- EXERCISE DESCRIPTION -
Each line of the data below that carries the word "context" needs to be copied.
+++ INPUT +++
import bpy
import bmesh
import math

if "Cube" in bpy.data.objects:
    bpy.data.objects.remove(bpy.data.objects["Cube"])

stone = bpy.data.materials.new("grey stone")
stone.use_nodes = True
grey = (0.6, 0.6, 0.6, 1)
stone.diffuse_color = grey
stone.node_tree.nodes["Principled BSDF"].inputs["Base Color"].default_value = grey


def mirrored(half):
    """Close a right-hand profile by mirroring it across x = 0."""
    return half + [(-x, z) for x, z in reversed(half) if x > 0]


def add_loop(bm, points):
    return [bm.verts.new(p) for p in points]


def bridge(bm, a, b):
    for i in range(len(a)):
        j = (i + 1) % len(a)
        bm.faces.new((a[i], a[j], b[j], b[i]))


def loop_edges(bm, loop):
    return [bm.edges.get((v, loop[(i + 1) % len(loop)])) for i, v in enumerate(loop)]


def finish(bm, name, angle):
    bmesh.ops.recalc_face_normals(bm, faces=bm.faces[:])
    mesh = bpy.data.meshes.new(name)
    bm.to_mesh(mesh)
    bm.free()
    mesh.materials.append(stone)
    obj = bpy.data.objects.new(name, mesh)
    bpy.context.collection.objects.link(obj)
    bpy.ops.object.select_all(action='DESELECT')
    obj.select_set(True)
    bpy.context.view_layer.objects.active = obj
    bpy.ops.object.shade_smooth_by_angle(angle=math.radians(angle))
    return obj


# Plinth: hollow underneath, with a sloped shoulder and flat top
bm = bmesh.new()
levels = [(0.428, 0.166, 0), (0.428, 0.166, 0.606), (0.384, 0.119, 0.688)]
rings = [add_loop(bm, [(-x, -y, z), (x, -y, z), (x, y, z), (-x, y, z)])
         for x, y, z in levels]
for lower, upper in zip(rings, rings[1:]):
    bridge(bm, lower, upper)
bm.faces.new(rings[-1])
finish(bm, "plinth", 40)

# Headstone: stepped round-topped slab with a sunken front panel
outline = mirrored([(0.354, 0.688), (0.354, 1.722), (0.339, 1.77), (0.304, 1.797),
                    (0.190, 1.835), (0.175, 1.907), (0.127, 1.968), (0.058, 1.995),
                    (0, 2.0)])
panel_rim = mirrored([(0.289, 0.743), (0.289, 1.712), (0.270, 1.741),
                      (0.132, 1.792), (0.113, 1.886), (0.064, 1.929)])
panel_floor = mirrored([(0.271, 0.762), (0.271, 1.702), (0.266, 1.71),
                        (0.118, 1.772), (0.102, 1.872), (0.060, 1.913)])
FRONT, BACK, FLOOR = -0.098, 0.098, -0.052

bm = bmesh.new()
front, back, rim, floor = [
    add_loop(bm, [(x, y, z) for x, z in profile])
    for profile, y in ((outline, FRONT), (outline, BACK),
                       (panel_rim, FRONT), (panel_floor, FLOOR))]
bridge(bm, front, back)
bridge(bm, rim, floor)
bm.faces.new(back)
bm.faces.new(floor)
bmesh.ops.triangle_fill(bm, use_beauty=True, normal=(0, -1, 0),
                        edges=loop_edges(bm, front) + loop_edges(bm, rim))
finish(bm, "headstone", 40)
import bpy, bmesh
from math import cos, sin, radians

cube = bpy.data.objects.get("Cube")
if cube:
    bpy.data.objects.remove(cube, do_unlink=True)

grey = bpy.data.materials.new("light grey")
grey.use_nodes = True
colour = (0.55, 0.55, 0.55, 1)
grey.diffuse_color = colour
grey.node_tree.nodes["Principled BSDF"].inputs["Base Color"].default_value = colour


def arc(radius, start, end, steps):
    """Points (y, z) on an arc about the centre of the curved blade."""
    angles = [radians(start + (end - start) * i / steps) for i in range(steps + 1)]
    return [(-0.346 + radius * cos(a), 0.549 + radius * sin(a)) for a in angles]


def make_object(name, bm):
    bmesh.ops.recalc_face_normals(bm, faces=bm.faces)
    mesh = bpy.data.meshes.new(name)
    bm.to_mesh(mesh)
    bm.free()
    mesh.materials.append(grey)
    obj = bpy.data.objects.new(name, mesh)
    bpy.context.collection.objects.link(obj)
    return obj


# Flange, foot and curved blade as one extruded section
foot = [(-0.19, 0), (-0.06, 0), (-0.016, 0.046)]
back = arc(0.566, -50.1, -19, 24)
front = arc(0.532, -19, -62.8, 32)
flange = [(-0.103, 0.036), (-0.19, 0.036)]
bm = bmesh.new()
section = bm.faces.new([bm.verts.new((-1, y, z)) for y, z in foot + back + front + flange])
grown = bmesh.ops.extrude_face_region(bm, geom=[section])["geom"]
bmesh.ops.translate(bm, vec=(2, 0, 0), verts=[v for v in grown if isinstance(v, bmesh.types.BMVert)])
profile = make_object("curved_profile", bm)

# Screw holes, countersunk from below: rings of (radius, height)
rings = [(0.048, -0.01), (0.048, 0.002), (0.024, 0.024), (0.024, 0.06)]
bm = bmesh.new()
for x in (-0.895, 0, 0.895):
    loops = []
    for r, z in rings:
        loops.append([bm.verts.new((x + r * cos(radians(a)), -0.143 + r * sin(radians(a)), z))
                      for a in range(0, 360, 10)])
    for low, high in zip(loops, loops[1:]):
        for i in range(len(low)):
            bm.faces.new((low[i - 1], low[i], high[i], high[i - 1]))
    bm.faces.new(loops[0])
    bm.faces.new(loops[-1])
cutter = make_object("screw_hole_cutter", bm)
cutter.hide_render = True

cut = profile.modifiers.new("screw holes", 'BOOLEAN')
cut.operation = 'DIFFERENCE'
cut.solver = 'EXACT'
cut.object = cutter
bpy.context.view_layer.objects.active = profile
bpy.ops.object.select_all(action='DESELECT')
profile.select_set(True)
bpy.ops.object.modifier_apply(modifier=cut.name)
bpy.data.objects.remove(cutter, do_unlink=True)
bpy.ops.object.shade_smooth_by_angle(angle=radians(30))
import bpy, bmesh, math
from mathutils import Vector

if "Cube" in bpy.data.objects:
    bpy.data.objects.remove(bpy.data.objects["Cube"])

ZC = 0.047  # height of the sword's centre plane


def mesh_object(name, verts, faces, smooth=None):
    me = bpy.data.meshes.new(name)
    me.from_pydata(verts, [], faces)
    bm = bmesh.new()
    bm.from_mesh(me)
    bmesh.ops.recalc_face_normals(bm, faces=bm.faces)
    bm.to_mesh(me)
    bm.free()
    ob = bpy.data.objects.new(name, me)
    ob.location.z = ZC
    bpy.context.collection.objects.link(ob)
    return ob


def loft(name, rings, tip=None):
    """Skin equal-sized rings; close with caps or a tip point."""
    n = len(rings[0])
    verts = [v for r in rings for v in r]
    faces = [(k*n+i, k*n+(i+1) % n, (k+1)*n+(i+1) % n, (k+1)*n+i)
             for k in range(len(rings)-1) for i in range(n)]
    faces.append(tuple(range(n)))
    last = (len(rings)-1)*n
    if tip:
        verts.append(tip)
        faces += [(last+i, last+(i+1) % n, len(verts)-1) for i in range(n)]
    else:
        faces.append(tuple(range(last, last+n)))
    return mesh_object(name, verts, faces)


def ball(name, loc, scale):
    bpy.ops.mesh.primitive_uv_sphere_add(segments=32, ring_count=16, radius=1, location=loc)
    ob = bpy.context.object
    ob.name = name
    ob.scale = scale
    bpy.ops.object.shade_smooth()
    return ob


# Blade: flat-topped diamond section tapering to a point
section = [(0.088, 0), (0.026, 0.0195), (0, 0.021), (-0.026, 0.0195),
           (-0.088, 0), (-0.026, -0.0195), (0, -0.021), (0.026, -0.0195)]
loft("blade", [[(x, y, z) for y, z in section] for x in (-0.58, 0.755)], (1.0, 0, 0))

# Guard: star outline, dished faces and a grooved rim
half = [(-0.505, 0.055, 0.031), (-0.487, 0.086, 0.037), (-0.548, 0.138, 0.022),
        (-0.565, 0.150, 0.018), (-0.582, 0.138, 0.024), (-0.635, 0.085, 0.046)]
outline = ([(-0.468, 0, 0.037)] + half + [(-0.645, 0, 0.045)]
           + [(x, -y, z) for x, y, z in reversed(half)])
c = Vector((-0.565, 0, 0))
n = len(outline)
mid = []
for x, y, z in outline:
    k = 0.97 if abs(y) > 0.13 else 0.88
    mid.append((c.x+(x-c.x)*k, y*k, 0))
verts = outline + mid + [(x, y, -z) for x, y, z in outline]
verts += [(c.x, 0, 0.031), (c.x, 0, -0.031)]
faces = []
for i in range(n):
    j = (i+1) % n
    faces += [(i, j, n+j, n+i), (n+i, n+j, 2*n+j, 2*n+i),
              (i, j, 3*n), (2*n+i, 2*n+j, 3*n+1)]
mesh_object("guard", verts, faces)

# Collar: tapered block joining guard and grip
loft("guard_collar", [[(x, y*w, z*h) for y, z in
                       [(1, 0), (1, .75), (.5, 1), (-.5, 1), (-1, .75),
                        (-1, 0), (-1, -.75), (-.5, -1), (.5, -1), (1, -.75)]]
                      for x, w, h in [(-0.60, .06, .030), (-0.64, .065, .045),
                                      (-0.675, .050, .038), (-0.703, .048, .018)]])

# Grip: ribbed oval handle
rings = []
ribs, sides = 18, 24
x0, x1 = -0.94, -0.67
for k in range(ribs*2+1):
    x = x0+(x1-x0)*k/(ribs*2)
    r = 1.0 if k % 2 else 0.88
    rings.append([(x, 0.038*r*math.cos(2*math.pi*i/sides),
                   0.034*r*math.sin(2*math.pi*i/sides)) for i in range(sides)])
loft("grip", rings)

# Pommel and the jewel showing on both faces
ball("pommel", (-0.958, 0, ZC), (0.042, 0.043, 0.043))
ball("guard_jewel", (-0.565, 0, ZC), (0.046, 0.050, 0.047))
+++
- REPLY -
    bpy.context.collection.objects.link(obj)
    bpy.context.view_layer.objects.active = obj
    bpy.context.collection.objects.link(obj)
bpy.context.view_layer.objects.active = profile
    bpy.context.collection.objects.link(ob)
    ob = bpy.context.object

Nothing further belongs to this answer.